[TASK DIRECTIONS] Exactly the lines from the top of the records below through the one containing "function toothPoint(i, u, v)" must be set down, with no line added or dropped.
__________________________________________________
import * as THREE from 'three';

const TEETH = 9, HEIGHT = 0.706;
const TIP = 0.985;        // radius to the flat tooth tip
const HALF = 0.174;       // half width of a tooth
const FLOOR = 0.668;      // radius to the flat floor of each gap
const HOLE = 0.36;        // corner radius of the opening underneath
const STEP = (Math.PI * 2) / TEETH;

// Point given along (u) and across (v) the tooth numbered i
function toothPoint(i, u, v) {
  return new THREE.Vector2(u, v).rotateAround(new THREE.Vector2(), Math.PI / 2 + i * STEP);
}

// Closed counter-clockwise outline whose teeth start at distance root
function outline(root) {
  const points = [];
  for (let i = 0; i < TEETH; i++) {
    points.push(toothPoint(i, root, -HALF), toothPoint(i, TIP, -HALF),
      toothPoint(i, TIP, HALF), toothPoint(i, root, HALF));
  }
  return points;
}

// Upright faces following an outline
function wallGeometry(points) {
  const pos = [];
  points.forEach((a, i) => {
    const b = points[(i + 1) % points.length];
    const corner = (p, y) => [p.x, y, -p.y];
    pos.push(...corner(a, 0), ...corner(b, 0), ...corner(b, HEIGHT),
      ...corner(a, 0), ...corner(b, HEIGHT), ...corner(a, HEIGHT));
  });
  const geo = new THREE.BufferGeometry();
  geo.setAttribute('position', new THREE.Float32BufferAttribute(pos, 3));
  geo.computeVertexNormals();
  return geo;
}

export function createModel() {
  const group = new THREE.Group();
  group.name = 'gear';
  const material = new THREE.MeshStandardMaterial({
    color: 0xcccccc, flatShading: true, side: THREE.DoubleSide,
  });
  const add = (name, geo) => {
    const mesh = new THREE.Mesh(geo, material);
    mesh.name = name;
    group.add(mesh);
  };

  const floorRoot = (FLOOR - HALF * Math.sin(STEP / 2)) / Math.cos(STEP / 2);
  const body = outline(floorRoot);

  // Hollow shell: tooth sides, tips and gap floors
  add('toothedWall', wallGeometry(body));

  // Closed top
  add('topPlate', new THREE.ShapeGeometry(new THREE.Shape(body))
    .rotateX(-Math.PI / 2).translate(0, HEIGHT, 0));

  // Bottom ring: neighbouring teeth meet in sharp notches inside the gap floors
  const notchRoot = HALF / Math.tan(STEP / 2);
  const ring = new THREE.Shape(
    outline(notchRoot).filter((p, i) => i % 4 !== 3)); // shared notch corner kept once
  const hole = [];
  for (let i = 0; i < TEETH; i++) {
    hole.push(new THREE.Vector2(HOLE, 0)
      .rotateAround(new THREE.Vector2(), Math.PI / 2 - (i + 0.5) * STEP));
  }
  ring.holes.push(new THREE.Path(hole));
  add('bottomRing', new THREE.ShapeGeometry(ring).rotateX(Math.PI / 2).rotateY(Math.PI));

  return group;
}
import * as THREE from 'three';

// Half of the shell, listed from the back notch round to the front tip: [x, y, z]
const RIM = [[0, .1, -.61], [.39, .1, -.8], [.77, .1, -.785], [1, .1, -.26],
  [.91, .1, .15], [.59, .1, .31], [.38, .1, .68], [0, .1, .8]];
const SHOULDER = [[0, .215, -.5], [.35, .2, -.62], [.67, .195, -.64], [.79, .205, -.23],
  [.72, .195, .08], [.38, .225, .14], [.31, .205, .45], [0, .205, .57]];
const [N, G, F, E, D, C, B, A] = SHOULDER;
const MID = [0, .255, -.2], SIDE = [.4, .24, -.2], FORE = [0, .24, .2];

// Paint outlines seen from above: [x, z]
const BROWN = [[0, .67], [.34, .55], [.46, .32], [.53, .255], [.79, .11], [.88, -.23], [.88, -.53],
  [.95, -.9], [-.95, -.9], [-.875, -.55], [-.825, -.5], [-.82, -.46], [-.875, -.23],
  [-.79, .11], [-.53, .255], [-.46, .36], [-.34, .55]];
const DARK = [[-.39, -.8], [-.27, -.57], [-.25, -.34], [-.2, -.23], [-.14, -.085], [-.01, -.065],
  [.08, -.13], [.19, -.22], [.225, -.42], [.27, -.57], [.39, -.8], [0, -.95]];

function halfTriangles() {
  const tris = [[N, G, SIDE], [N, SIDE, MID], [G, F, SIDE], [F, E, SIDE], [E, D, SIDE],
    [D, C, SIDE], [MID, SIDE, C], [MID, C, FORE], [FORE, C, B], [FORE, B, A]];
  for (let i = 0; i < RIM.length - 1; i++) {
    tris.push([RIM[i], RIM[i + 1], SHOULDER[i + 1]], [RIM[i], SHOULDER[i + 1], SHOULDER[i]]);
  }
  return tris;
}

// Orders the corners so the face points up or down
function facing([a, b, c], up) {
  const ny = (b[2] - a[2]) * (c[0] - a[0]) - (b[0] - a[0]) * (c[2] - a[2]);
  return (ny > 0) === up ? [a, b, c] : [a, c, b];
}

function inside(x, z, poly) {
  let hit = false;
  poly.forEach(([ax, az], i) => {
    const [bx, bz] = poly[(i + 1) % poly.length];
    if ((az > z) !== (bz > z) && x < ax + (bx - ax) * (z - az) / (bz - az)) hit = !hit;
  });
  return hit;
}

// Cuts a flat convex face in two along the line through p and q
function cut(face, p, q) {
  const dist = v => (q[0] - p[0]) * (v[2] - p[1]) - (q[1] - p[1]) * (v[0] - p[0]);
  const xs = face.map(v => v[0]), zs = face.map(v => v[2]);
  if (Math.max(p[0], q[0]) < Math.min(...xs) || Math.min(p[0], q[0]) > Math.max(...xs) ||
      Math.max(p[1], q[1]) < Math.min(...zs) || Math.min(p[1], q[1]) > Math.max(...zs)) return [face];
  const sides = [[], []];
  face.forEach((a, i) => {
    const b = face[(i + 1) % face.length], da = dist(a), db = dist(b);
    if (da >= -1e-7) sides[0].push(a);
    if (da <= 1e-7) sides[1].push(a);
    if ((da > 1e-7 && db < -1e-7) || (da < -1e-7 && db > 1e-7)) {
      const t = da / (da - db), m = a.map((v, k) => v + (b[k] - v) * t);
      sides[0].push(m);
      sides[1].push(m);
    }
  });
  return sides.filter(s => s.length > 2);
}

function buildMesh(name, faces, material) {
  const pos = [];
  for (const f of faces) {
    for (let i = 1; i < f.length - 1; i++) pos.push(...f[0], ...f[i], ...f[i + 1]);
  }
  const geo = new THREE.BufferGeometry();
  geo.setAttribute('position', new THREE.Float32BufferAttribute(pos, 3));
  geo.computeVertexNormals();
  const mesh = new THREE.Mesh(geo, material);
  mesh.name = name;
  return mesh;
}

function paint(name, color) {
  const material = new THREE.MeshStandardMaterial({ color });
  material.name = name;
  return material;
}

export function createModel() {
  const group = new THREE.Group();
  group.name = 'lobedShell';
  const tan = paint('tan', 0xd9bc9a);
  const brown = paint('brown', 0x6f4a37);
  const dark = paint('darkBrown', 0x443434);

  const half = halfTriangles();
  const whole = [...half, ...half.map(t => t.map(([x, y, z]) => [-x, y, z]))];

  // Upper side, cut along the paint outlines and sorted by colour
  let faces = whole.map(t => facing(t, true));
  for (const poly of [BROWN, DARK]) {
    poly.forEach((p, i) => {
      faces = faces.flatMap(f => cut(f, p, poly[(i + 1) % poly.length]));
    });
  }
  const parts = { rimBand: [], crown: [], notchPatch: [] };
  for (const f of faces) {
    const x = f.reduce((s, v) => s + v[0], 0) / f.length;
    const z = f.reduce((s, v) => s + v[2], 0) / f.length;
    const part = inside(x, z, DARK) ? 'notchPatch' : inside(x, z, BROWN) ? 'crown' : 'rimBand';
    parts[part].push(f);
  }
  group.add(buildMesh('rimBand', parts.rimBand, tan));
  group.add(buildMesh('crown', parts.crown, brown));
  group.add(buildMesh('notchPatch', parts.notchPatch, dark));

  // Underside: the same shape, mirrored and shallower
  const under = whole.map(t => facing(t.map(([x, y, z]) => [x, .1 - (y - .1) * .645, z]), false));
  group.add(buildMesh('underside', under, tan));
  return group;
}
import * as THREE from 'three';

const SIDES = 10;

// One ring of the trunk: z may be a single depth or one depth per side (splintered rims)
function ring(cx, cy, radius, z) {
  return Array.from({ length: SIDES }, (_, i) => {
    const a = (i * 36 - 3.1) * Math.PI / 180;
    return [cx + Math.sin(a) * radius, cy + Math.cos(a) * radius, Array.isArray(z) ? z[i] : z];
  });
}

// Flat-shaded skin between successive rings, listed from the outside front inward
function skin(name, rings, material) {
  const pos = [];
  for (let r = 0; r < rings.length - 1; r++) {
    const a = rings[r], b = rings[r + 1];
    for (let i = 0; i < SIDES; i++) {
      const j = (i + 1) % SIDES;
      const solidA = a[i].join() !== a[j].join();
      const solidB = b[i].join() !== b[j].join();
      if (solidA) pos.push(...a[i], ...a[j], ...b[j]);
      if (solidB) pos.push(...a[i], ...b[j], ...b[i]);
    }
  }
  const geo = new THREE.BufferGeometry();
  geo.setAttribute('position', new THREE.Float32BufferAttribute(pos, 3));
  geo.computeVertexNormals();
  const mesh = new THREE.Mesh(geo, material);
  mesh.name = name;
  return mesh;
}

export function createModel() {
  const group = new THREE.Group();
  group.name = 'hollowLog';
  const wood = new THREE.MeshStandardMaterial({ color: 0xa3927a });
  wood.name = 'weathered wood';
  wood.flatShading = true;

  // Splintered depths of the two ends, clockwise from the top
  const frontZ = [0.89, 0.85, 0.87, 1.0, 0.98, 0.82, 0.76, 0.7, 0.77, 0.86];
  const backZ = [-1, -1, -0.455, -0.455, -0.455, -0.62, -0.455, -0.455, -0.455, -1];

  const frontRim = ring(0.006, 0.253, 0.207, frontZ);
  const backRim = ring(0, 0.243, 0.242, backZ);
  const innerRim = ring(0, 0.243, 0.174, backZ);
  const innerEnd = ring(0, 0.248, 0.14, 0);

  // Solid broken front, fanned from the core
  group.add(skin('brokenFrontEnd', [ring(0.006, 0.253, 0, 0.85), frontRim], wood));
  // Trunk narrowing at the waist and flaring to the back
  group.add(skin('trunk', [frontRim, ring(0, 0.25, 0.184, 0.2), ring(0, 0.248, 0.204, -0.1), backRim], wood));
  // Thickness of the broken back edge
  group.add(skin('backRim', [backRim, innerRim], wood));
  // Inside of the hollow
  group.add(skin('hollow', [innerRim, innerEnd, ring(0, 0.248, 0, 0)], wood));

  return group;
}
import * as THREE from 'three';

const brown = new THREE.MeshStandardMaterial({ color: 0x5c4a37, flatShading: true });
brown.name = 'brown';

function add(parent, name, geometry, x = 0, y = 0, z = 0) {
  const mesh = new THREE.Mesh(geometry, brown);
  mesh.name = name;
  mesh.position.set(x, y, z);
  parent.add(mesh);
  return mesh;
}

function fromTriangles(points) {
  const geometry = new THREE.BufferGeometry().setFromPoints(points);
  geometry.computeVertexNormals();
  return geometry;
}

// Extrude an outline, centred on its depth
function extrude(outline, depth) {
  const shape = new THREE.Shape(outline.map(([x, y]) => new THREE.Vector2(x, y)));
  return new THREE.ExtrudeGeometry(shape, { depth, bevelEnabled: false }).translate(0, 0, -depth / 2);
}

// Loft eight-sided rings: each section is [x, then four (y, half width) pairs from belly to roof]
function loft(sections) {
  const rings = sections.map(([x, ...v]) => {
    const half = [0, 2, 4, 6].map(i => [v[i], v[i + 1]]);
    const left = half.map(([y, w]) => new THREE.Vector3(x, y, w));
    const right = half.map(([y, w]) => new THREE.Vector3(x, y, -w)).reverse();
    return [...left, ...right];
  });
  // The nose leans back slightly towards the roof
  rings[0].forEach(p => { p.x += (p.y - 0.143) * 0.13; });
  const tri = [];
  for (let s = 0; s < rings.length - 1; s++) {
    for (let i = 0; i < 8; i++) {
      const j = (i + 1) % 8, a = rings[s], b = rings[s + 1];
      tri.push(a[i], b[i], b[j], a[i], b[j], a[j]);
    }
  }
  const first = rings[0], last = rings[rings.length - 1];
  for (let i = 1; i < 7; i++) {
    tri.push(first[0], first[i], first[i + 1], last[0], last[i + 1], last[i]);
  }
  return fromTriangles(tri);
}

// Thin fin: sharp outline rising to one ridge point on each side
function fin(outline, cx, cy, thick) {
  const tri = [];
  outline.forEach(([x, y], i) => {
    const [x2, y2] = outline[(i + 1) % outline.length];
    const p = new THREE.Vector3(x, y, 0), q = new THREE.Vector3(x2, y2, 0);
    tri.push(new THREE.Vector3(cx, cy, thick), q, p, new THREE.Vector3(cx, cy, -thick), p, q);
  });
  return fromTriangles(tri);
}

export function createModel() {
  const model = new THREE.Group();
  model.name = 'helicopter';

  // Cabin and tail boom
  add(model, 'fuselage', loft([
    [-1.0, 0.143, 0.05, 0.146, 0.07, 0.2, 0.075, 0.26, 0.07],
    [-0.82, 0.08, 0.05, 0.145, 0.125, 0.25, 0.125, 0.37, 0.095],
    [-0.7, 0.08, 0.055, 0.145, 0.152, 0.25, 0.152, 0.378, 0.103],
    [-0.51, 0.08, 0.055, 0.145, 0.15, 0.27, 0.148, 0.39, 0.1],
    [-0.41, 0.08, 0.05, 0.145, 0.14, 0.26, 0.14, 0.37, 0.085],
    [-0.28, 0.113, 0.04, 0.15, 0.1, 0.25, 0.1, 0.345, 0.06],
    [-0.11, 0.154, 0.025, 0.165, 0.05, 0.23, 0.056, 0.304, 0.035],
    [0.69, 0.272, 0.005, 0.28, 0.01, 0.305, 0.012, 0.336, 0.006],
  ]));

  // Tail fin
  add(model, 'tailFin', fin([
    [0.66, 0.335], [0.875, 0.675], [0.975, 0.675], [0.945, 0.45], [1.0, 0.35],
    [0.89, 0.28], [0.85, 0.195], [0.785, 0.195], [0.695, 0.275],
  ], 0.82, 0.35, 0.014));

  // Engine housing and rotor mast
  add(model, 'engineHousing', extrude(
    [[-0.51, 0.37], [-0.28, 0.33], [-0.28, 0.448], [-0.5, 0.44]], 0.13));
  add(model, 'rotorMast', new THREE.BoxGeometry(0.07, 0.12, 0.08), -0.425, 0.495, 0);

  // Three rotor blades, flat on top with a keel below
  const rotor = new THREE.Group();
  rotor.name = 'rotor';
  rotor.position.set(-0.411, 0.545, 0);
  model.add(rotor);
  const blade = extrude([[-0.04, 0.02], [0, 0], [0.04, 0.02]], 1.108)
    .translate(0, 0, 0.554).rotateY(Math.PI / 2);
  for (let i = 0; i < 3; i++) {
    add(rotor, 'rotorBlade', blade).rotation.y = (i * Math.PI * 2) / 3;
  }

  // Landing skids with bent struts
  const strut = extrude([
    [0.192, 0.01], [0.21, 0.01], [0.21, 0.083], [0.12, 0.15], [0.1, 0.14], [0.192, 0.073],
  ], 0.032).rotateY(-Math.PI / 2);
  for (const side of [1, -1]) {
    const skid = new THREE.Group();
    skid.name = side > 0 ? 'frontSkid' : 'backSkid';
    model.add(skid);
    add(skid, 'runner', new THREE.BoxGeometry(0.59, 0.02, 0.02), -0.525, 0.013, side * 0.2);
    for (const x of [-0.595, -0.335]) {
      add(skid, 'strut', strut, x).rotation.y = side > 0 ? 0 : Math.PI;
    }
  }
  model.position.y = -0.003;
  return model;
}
__________________________________________________
[RESPONSE BELOW]
import * as THREE from 'three';

const TEETH = 9, HEIGHT = 0.706;
const TIP = 0.985;        // radius to the flat tooth tip
const HALF = 0.174;       // half width of a tooth
const FLOOR = 0.668;      // radius to the flat floor of each gap
const HOLE = 0.36;        // corner radius of the opening underneath
const STEP = (Math.PI * 2) / TEETH;

// Point given along (u) and across (v) the tooth numbered i
function toothPoint(i, u, v) {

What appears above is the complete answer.